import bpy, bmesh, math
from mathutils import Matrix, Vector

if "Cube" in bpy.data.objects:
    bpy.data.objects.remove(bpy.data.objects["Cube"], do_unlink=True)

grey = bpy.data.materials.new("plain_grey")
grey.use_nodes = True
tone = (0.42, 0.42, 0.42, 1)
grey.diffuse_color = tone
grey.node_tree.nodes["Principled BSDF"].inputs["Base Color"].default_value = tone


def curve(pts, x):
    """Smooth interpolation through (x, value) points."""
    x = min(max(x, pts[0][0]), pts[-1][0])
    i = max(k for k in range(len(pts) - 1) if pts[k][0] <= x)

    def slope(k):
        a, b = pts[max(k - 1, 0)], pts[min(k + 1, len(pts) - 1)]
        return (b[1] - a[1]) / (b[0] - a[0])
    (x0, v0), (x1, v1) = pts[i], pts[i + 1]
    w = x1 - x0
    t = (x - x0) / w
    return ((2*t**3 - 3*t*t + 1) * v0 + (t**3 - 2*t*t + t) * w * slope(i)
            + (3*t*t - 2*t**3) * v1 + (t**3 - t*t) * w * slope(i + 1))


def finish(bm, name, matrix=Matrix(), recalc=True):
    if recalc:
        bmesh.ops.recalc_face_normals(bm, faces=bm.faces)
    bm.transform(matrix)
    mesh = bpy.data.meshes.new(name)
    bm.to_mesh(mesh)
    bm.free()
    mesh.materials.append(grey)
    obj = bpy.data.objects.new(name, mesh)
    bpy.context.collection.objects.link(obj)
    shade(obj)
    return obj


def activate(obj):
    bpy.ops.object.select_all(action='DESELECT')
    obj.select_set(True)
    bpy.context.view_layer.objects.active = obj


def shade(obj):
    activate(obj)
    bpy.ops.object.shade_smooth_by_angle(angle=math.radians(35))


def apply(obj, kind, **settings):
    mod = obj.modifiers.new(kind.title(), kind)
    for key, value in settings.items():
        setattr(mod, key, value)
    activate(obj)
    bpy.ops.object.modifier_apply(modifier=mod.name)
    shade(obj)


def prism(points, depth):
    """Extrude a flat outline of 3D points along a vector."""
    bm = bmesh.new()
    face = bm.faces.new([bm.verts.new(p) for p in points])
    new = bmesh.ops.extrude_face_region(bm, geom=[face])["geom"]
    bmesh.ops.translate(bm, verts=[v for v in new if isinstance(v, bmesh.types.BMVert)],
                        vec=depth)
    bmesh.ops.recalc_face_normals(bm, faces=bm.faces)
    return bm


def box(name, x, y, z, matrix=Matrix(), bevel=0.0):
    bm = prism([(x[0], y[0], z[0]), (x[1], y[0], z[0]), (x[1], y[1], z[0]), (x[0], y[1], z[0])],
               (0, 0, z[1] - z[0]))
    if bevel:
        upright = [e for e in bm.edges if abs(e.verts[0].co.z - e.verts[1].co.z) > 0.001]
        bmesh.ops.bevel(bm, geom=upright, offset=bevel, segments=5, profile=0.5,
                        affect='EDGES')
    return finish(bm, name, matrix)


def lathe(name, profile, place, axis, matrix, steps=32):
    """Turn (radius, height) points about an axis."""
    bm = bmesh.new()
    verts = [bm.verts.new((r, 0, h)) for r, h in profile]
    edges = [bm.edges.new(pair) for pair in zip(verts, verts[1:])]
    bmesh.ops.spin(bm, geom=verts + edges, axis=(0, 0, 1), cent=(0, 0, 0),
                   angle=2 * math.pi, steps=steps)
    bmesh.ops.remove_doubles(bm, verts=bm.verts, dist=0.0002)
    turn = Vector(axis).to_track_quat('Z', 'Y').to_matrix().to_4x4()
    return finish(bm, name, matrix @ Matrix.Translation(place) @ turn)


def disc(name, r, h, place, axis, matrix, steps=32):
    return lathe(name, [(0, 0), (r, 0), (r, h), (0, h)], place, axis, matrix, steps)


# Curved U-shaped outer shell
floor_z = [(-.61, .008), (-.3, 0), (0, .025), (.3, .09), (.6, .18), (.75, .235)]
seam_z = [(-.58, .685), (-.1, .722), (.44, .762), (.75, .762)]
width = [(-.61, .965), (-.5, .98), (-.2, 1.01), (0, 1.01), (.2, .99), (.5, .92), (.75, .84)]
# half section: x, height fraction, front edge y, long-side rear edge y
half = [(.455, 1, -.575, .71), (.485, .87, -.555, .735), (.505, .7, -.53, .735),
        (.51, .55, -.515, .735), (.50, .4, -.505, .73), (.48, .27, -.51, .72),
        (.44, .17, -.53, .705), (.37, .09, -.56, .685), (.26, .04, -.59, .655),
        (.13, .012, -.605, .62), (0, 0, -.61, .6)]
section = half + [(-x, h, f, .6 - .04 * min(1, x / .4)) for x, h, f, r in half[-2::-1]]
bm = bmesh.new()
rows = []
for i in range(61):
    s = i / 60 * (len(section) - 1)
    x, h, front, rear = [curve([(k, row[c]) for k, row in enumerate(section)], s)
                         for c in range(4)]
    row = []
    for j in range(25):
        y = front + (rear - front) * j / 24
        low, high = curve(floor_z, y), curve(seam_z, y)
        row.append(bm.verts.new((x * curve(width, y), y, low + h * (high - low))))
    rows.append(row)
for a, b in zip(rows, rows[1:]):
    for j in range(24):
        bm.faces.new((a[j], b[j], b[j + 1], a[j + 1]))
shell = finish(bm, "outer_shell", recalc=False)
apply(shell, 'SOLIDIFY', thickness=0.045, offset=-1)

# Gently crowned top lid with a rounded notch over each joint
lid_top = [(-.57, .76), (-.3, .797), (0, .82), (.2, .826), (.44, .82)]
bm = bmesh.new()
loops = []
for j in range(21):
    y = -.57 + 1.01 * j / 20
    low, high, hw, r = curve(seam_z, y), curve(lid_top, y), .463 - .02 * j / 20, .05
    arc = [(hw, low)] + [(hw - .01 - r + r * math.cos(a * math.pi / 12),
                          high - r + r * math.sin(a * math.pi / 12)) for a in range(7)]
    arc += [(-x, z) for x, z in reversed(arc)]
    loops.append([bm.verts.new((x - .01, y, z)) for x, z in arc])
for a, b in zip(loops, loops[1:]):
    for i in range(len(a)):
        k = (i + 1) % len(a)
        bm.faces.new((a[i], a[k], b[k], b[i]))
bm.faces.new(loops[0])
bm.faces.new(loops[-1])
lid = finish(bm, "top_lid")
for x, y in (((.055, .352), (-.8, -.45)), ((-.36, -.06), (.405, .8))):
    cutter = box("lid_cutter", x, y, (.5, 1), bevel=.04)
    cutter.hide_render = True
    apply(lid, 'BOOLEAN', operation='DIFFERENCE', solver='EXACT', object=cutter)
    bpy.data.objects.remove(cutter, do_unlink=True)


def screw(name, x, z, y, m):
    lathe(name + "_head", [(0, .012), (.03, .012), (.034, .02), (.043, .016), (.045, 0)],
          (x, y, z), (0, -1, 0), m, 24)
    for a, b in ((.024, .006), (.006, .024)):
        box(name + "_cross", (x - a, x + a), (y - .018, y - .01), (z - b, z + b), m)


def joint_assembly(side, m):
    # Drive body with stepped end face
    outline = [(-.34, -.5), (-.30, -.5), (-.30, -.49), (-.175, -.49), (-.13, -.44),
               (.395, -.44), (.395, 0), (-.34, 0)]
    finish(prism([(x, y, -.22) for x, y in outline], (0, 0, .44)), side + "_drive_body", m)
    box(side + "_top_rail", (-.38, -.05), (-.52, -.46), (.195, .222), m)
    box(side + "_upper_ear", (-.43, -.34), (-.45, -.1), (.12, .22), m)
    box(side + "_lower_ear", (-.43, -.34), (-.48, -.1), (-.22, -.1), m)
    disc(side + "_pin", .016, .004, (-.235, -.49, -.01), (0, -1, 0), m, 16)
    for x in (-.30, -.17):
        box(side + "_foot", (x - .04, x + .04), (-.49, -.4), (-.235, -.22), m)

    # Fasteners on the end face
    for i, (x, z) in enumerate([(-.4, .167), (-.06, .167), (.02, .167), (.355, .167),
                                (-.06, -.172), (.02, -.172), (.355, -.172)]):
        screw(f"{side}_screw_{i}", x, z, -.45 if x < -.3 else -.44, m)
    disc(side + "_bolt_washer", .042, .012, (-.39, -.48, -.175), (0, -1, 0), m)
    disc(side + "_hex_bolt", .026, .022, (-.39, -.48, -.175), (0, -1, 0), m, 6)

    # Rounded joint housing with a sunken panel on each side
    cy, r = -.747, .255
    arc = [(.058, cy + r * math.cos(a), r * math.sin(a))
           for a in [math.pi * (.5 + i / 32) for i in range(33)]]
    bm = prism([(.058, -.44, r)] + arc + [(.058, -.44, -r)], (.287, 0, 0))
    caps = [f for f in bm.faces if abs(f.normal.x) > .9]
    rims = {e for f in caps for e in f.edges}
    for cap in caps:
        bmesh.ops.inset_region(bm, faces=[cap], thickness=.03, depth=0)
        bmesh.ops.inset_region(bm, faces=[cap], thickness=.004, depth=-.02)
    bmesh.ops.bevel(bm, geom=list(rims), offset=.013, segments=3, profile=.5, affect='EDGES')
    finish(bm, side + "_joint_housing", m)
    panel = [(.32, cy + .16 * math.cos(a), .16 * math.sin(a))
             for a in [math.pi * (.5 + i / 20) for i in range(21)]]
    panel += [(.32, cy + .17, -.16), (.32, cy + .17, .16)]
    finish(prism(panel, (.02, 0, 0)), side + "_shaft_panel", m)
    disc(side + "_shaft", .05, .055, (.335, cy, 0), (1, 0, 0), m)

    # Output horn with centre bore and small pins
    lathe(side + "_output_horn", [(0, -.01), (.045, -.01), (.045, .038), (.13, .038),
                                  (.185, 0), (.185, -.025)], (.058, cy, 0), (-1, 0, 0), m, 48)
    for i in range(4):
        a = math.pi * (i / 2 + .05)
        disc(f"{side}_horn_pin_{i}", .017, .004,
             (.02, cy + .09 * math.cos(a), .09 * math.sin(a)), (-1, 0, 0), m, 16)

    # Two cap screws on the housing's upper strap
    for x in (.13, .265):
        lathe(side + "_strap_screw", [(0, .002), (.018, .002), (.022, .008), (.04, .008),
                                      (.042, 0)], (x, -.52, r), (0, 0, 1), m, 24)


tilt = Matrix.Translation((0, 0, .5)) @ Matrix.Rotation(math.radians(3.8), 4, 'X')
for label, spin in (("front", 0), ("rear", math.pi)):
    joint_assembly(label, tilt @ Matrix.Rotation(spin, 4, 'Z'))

----------------------------------------

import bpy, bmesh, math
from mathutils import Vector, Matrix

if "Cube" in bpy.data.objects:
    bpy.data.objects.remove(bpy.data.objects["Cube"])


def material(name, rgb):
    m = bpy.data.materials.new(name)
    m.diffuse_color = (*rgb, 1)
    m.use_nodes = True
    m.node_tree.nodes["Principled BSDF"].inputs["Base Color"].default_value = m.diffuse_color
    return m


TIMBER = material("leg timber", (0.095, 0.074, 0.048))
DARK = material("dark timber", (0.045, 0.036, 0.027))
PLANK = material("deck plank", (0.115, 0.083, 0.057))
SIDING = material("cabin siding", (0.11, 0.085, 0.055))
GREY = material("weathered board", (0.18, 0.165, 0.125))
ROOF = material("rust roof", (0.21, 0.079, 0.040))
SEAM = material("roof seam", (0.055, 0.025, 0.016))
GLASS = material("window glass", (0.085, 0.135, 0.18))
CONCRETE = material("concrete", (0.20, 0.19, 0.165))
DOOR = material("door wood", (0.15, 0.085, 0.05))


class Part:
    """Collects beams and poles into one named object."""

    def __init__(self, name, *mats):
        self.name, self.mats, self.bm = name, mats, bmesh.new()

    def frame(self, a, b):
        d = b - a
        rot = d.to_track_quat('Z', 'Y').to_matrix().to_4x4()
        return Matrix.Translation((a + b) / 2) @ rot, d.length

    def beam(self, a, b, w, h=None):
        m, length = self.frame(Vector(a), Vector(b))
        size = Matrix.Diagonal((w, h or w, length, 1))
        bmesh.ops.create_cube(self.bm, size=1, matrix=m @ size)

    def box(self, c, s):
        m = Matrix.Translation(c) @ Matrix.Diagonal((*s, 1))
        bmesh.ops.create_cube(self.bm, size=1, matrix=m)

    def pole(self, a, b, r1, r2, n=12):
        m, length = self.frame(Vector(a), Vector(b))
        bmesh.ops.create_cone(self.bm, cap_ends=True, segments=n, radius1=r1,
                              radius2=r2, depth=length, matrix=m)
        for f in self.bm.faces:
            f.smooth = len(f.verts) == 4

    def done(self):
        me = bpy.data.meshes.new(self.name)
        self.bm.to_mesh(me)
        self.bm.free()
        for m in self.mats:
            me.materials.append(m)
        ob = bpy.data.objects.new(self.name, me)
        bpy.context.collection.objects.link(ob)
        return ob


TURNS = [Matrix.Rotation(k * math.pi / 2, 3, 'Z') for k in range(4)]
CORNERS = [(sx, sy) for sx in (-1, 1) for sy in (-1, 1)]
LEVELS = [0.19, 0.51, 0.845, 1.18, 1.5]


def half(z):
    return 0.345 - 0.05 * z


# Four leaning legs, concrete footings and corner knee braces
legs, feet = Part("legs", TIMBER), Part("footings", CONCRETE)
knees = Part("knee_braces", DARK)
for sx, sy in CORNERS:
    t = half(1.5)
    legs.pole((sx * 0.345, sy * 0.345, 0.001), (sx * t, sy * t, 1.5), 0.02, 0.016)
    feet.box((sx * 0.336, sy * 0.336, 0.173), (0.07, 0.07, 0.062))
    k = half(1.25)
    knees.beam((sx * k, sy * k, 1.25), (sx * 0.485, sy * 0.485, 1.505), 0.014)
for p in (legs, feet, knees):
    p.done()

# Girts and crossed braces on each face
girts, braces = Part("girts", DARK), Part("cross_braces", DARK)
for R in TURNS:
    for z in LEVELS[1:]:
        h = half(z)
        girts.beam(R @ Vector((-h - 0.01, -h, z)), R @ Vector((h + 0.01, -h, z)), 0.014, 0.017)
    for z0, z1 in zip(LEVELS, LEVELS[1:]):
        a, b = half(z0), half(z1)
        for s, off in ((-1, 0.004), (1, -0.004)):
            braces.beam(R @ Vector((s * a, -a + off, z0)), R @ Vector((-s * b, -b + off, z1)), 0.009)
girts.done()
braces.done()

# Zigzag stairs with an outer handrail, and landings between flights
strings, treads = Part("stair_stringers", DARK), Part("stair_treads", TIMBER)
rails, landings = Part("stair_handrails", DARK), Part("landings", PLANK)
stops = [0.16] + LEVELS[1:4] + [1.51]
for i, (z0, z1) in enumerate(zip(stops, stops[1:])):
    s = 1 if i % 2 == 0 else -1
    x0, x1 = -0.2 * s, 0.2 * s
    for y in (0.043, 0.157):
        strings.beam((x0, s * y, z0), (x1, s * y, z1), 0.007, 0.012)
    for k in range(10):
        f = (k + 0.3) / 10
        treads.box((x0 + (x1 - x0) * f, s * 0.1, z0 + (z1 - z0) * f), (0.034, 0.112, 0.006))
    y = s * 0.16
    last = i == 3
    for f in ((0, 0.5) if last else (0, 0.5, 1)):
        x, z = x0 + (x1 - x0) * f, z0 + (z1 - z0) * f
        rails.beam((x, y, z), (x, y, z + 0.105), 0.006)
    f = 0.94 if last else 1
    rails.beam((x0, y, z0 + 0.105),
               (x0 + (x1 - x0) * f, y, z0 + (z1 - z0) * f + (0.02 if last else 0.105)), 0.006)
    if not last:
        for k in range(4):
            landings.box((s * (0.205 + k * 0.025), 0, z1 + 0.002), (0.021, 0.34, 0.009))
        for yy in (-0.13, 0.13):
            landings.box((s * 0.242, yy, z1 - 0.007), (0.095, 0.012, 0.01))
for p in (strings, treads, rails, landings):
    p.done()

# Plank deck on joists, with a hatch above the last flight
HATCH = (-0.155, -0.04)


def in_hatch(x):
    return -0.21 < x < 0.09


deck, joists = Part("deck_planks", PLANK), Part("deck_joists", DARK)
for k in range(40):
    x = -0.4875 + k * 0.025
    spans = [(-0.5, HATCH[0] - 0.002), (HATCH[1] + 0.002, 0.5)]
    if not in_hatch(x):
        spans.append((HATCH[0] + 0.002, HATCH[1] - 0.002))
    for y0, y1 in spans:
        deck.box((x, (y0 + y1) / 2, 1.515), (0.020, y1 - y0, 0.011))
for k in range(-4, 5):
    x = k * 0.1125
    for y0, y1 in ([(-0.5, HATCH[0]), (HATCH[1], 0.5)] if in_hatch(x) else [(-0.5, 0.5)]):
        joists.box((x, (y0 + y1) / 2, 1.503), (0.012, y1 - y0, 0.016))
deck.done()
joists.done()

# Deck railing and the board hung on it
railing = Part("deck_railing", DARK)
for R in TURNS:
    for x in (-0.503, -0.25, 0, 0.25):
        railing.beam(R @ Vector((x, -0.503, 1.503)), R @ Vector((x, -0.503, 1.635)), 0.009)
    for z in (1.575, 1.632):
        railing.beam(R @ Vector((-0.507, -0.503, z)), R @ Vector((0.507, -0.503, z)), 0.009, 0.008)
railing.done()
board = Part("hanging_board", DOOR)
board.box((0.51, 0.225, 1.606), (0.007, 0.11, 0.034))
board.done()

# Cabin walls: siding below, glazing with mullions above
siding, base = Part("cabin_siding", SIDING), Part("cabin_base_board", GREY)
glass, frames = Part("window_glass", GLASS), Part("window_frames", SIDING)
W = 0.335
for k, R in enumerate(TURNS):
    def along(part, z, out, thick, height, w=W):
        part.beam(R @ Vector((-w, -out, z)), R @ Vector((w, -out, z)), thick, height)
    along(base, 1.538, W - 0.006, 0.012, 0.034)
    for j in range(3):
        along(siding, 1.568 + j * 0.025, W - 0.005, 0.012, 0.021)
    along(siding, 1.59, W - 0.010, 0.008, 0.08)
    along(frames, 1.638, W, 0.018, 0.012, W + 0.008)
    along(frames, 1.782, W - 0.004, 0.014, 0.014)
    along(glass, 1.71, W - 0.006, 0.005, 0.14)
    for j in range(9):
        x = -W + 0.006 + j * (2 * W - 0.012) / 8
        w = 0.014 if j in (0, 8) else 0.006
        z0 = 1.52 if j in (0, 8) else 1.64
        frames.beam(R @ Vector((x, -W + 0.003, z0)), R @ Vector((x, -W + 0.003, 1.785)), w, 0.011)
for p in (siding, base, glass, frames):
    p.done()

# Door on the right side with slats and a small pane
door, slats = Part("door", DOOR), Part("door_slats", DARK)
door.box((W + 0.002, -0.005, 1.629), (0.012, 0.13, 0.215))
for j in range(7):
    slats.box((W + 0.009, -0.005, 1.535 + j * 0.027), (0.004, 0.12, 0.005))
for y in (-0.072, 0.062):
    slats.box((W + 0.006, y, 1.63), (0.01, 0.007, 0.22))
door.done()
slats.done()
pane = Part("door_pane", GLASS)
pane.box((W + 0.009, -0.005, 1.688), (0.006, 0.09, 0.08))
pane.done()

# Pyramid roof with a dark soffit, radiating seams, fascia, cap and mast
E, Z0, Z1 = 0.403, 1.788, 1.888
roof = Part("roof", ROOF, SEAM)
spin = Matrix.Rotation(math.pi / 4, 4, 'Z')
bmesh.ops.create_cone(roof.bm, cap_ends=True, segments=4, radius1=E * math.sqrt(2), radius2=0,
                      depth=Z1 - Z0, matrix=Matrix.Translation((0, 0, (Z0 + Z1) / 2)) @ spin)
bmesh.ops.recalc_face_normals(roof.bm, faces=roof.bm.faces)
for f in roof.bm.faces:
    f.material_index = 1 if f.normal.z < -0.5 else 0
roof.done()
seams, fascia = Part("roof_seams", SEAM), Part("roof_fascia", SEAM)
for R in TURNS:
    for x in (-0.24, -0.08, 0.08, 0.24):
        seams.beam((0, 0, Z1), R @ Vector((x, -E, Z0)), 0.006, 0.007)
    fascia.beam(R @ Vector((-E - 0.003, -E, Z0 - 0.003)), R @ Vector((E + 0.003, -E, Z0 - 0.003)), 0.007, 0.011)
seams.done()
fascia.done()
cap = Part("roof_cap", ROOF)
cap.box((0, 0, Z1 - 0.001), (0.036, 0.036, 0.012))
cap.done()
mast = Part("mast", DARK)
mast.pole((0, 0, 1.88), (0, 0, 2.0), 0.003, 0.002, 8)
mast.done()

----------------------------------------

### [PROBLEM STATEMENT]
Among the lines above, repeat exactly those from the line with "mesh.materials.append(grey)" to the line with "mod = obj.modifiers.new(kind.title(), kind)", counting both ends.

### [TASK SOLUTION]
    mesh.materials.append(grey)
    obj = bpy.data.objects.new(name, mesh)
    bpy.context.collection.objects.link(obj)
    shade(obj)
    return obj


def activate(obj):
    bpy.ops.object.select_all(action='DESELECT')
    obj.select_set(True)
    bpy.context.view_layer.objects.active = obj


def shade(obj):
    activate(obj)
    bpy.ops.object.shade_smooth_by_angle(angle=math.radians(35))


def apply(obj, kind, **settings):
    mod = obj.modifiers.new(kind.title(), kind)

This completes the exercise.